Reading Yousuf Karsh
I’m currently reading Yousuf Karsh’s biography “In search of Greatness”. In it he has about 12 pages discussing his approach of photography and I thought I’d share this bit of wisdom.
“I believe that it is the Artist’s job to accomplish at lease two things- to stir the emotions of the viewer and to lay bare the soul of his subject. When my own emotions have been stirred, I hope I can succeed in stirring those of others. But it is the mind and soul of the personality before my camera that interests me the most, and the greater the mind and soul, the greater my interest.”
What do you think?
Another gem from Karsh
Here is another gem I picked up from Karshe's book.
“Everyday we witness commendable amateur efforts, very often made in colour. I mean amateur in the true sense, that is taken by people who do not earn their living through photography. We must always be prepared for happy surprises from such amateurs, because they are the most likely of all to be uninhibited in their approach”
I mentioned on another post the other day that I was fortunate to find a wonderful tome of Karsh's portraits in a used bookstore. I believe it was titled something like: Portraits of Great Americans 1940 to 1980 or something like that.
Each of the portraits is spectacular and they do seem to reflect the "greatness" of the various artists, politicians, celebrities etc.
Yes, they are highly "posed" and very flattering - but I think that that is the greatness of Karsh - he brings out the "dignity" of his subjects.
Some might object that he "pandered" to the wealthy and powerful - but he was also a damned good photographer! ;)
In Search of Greatness is a great read. I have owned a copy for several years and need to go back and reread it. I also have the book Karsh, a wonderful collection of his portraits. Both my books were gifts from a friend, he sent them to Karsh and had them inscribed to me.........now that's a gift! :D
One of the best lectures I ever attended was by Karsh - and he had slides!
I was working as a photographer for a newspaper at the time, so I photographed him giving the lecture. His response - a large wink:D
Sadly, the light levels were such as to permit slide shows - the "wink" photo was too blurred to be usable.
That was where I saw the alternate version of Winston Churchill's portrait - with Churchill smiling.
Interestingly enough, Yousuf Karsh's brother, Malak Karsh was also a fine photographer in his own right. It was his photograph that graced the back of Canada's $1.00 bill, when we had a $1.00 bill. In what may be an archetypical response of a successful immigrant to Canada, he was known throughout most of his professional career by his first name, Malak, because it made it less likely that he and his brother would be confused.
There is a lot to be learned from either of them.

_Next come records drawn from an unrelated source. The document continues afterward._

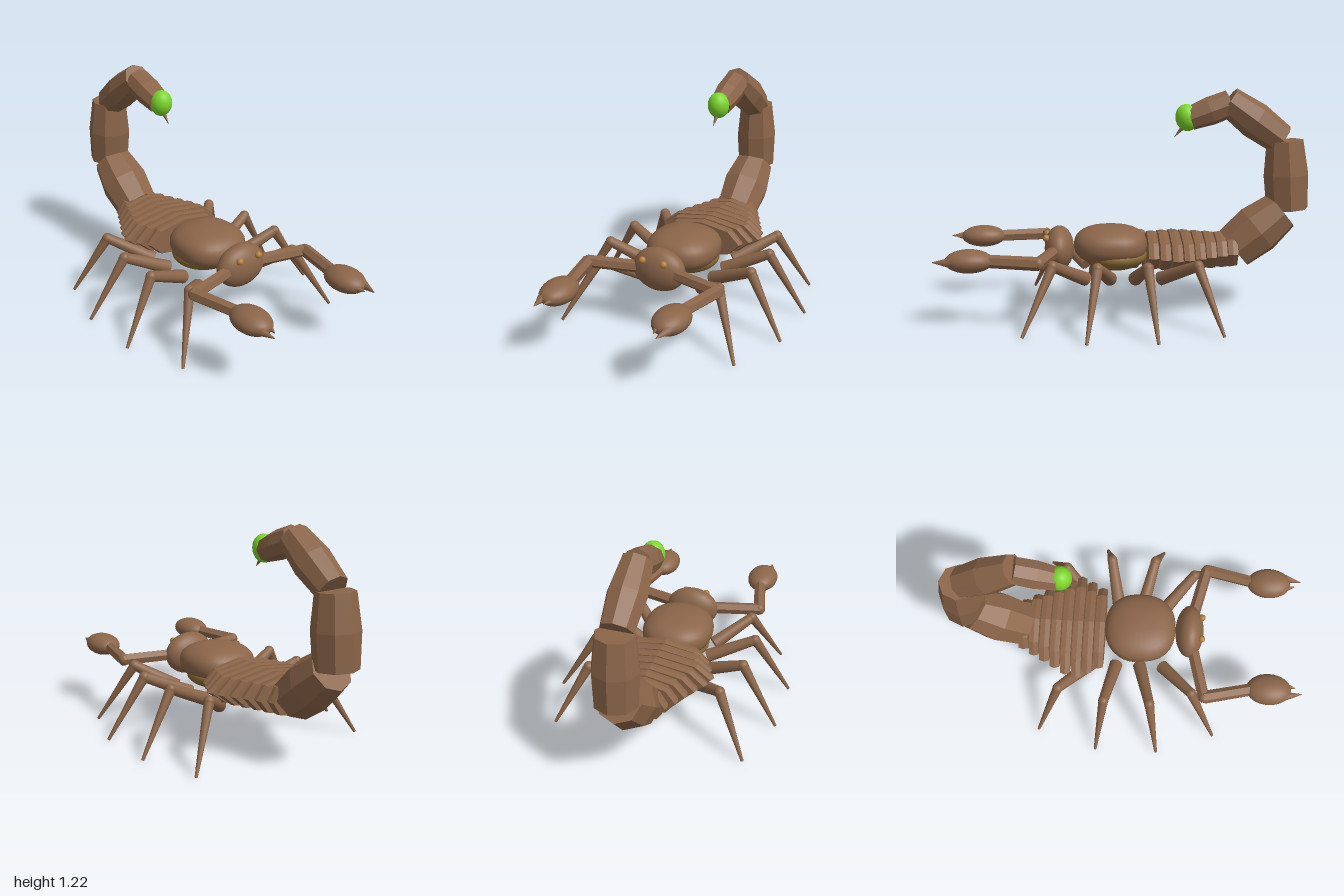
import * as THREE from 'three';

const mat = (name, color, opts = {}) => {
  const m = new THREE.MeshStandardMaterial({ color, ...opts });
  m.name = name;
  return m;
};
const V = (x, y, z) => new THREE.Vector3(x, y, z);
const UP = V(0, 1, 0);

export function createModel() {
  const root = new THREE.Group();
  root.name = 'scorpion';
  const brown = mat('brown shell', 0x8b6549);
  const flatBrown = brown;
  const gold = mat('ochre belly', 0x8a6a35);
  const amber = mat('amber eye', 0xb07f3c);
  const green = mat('venom green', 0x7dd62c);

  const add = (parent, name, geo, m) => {
    const mesh = new THREE.Mesh(geo, m);
    mesh.name = name;
    parent.add(mesh);
    return mesh;
  };

  // Smooth ellipsoid; power below 1 squares it off slightly
  const ellipsoid = (parent, name, m, c, r, power = 1) => {
    const g = new THREE.SphereGeometry(1, 32, 22);
    if (power !== 1) {
      const p = g.attributes.position;
      const e = 2 / power;
      for (let i = 0; i < p.count; i++) {
        const v = V(0, 0, 0).fromBufferAttribute(p, i);
        const k = Math.pow(Math.abs(v.x) ** e + Math.abs(v.y) ** e + Math.abs(v.z) ** e, -1 / e);
        p.setXYZ(i, v.x * k, v.y * k, v.z * k);
      }
      g.computeVertexNormals();
    }
    g.scale(...r);
    const mesh = add(parent, name, g, m);
    mesh.position.copy(c);
    return mesh;
  };

  // Tapered rod between two points
  const rod = (parent, name, m, a, b, ra, rb, sides = 12, flat = false) => {
    const d = b.clone().sub(a);
    let g = new THREE.CylinderGeometry(rb, ra, d.length(), sides);
    if (flat) {
      g = g.toNonIndexed();
      g.computeVertexNormals();
    }
    const mesh = add(parent, name, g, m);
    mesh.position.copy(a).add(b).multiplyScalar(0.5);
    mesh.quaternion.setFromUnitVectors(UP, d.normalize());
    return mesh;
  };

  // Eight-sided barrel plate lying in the x = 0 plane, with a fuller middle ring
  const barrel = (name, a, b, ra, rm, rb, sx = 1) => {
    const d = b.clone().sub(a);
    const h = d.length() / 2;
    const profile = [[0, -h], [ra, -h], [rm, 0], [rb, h], [0, h]].map(p => new THREE.Vector2(...p));
    const g = new THREE.LatheGeometry(profile, 8).toNonIndexed();
    g.scale(sx, 1, 1);
    g.computeVertexNormals();
    const mesh = add(root, name, g, flatBrown);
    mesh.position.copy(a).add(b).multiplyScalar(0.5);
    mesh.rotation.x = Math.atan2(d.z, d.y);
  };

  // Thorax, belly and head
  ellipsoid(root, 'thorax', brown, V(0, 0.375, 0.085), [0.195, 0.104, 0.2], 0.84);
  ellipsoid(root, 'belly', gold, V(0, 0.315, 0.06), [0.185, 0.08, 0.175]);
  ellipsoid(root, 'head', brown, V(0, 0.355, 0.365), [0.15, 0.12, 0.08]);

  // Abdomen plates
  [0.245, 0.28, 0.31, 0.29, 0.255, 0.22, 0.187, 0.152].forEach((w, i) => {
    const z = -0.115 - i * 0.0615;
    const r = 0.1;
    barrel('abdomenPlate', V(0, 0.342, z), V(0, 0.342, z - 0.054), r * 0.96, r, r * 0.96, w / r);
  });

  // Tail segments: start, end, three radii
  const tail = [
    [V(0, 0.348, -0.594), V(0, 0.556, -0.85), 0.125, 0.142, 0.115],
    [V(0, 0.567, -0.882), V(0, 0.941, -0.861), 0.113, 0.122, 0.1],
    [V(0, 0.945, -0.84), V(0, 1.155, -0.55), 0.085, 0.1, 0.08],
    [V(0, 1.14, -0.56), V(0, 1.06, -0.345), 0.074, 0.077, 0.064],
  ];
  for (const t of tail) barrel('tailSegment', ...t);

  // Venom bulb and sting
  const bulb = ellipsoid(root, 'venomBulb', green, V(0, 1.065, -0.328), [0.06, 0.073, 0.062]);
  bulb.rotation.x = 0.2;
  rod(root, 'sting', brown, V(0, 1.02, -0.312), V(0, 0.962, -0.262), 0.015, 0.001, 10);

  // Legs: hip z, knee, foot
  const legs = [
    [0.22, [0.355, 0.335, 0.385], [0.515, 0.008, 0.535]],
    [0.09, [0.43, 0.34, 0.155], [0.63, 0.008, 0.21]],
    [-0.045, [0.425, 0.34, -0.1], [0.63, 0.008, -0.143]],
    [-0.18, [0.365, 0.335, -0.36], [0.53, 0.008, -0.48]],
  ];

  for (const s of [1, -1]) {
    const side = s > 0 ? 'left' : 'right';
    const P = (x, y, z) => V(s * x, y, z);

    ellipsoid(root, side + 'Eye', amber, P(0.063, 0.42, 0.432), [0.019, 0.019, 0.019]);

    for (const [hz, k, f] of legs) {
      const leg = new THREE.Group();
      leg.name = side + 'Leg';
      root.add(leg);
      rod(leg, 'upperLeg', brown, P(0.175, 0.222, hz), P(...k), 0.038, 0.028);
      ellipsoid(leg, 'knee', brown, P(...k), [0.029, 0.029, 0.029]);
      rod(leg, 'lowerLeg', brown, P(...k), P(...f), 0.028, 0.008);
    }

    // Pincer arm
    const arm = new THREE.Group();
    arm.name = side + 'PincerArm';
    root.add(arm);
    const elbow = P(0.382, 0.355, 0.455);
    rod(arm, 'upperArm', flatBrown, P(0.1, 0.355, 0.385), elbow, 0.034, 0.034, 6, true);
    rod(arm, 'forearm', flatBrown, elbow, P(0.318, 0.357, 0.74), 0.036, 0.034, 6, true);
    ellipsoid(arm, 'elbow', brown, elbow, [0.03, 0.034, 0.03]);
    ellipsoid(arm, 'claw', brown, P(0.318, 0.357, 0.815), [0.088, 0.061, 0.125]);
    rod(arm, 'outerFinger', brown, P(0.355, 0.357, 0.885), P(0.336, 0.355, 1.0), 0.032, 0.002, 8);
    rod(arm, 'innerFinger', brown, P(0.283, 0.357, 0.885), P(0.305, 0.355, 0.965), 0.024, 0.002, 8);
  }
  return root;
}
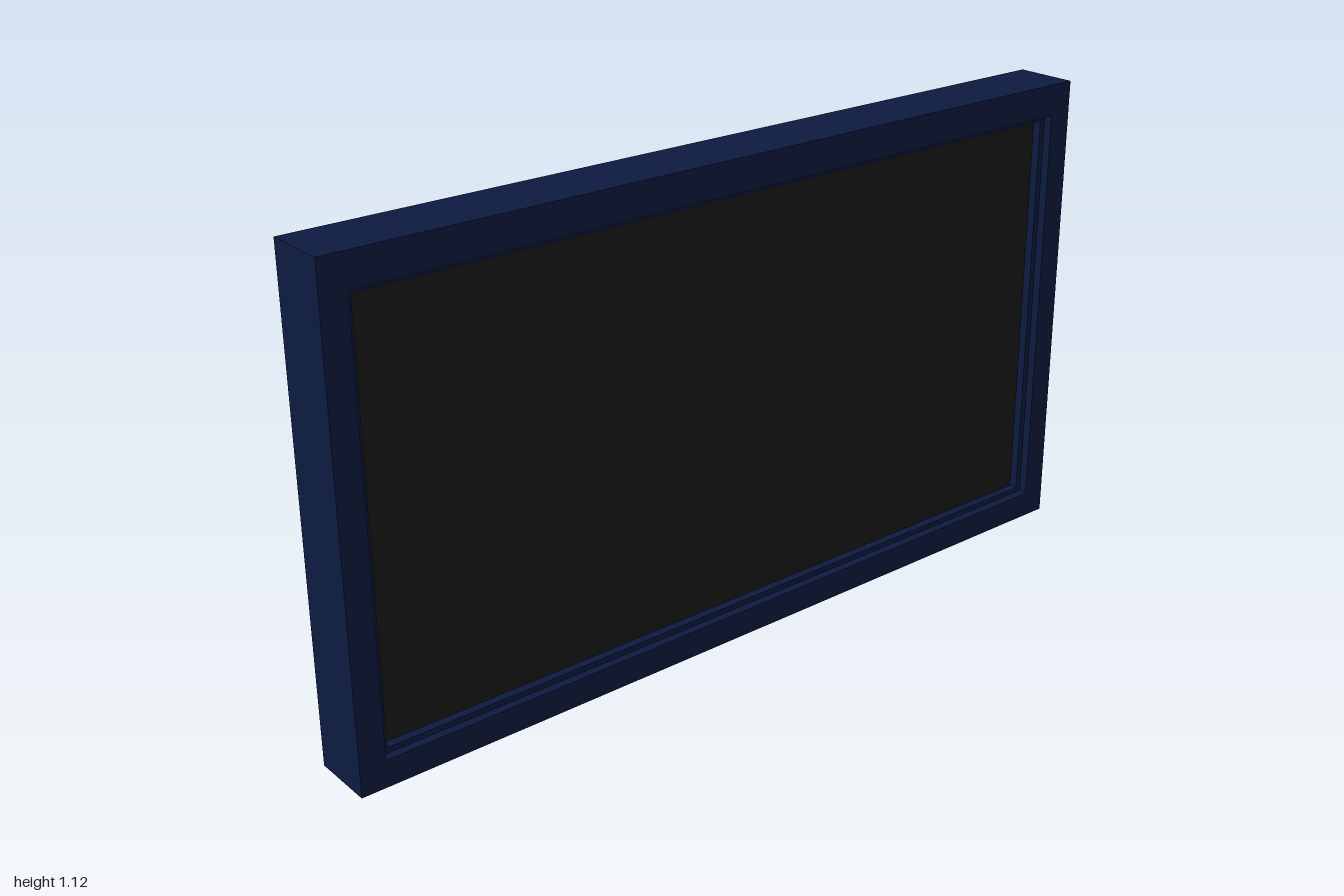
import * as THREE from 'three';
import { mergeGeometries } from 'three/addons/utils/BufferGeometryUtils.js';

// Skin a run of rectangles [halfWidth, bottom, top, z], listed from back to front.
// Each of the four sides is its own strip, so the corners stay mitred and sharp.
function rectLoft(rings, smooth) {
  const corners = ([w, b, t, z]) => [[-w, b, z], [w, b, z], [w, t, z], [-w, t, z]];
  const strips = [0, 1, 2, 3].map((side) => {
    const pos = [], index = [];
    rings.forEach((ring, j) => {
      const c = corners(ring);
      pos.push(...c[side], ...c[(side + 1) % 4]);
      if (j > 0) {
        const a = 2 * (j - 1);
        index.push(a, a + 1, a + 3, a, a + 3, a + 2);
      }
    });
    const g = new THREE.BufferGeometry();
    g.setAttribute('position', new THREE.Float32BufferAttribute(pos, 3));
    g.setIndex(index);
    const out = smooth ? g : g.toNonIndexed();
    out.computeVertexNormals();
    return out;
  });
  return mergeGeometries(strips);
}

export function createModel() {
  const group = new THREE.Group();
  const navy = new THREE.MeshStandardMaterial({ color: 0x0d1b40 });
  const black = new THREE.MeshStandardMaterial({ color: 0x1a1a1a });
  const add = (name, geometry, material) => {
    const mesh = new THREE.Mesh(geometry, material);
    mesh.name = name;
    group.add(mesh);
    return mesh;
  };

  const back = -0.056, front = 0.094, height = 1.125;

  // Casing: back face, outer walls, front bezel and a stepped recess
  add('casing', rectLoft([
    [0, height / 2, height / 2, back],
    [1, 0, height, back],
    [1, 0, height, front],
    [0.94, 0.063, 1.05, front],
    [0.94, 0.063, 1.05, front - 0.02],
    [0.925, 0.076, 1.036, front - 0.02],
    [0.925, 0.076, 1.036, front - 0.04],
  ], false), navy);

  // Screen at the bottom of the recess
  const screen = add('screen', new THREE.PlaneGeometry(1.85, 0.96), black);
  screen.position.set(0, 0.556, front - 0.04);

  // Raised rear cover with a rounded rim
  const w = 0.85, b = 0.15, t = 0.96, depth = 0.038, rx = 0.045, rz = 0.024;
  const inset = (d, z) => [w - d, b + d, t - d, z];
  const rings = [inset(0, 0)];
  for (let i = 0; i <= 8; i++) {
    const a = (i / 8) * Math.PI / 2;
    rings.push(inset(rx * (1 - Math.cos(a)), depth - rz + rz * Math.sin(a)));
  }
  rings.push(inset(0.12, depth), [0, (b + t) / 2, (b + t) / 2, depth]);
  const cover = add('rearCover', rectLoft(rings, true), navy);
  cover.rotation.y = Math.PI;
  cover.position.z = back;

  return group;
}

A great and interesting photographer indeed! My husband had the wonderful good fortune and opportunity to become friends with a great photographer Herman Leonard who apprenticed under Karsh for a year (I believe in 1948).
Known for his portraits of Jazz greats in the 40's and 50's, Mr. Leonard told us that the lighting he learned from Karsh, along with many other elements, was an important key in his own photography. Herman Leonard worked with Karsh during the sessions with Einstein, Harry S. Truman and Clark Gable, among many others.
I think Leonard, along with Karsh, can be considered among the pioneers who 'sculpted' with light!!
In my first year of teaching photography, I had a young student who asked, pointing to the Karsh portrait of Winston Churchill that hung on the wall, "Would you like to meet that man?" I wondered aloud if he was not aware that Winston Churchill had been dead for many years. He responded by saying that he had been talking about Yousef Karsh, who was his next-door neighbor at the Ritz in Boston. When I finally found a way to respond, he suggested that he could ask Mr. Karsh to come in to the class. I think I simply nodded.
Mr. Karsh declined the opportunity to visit a small class of young beginners but graciously offered to have me and two or three of my students come to visit him in his apartment. Unfortunately, he became rather seriously ill very soon after that and the visit was never to happen.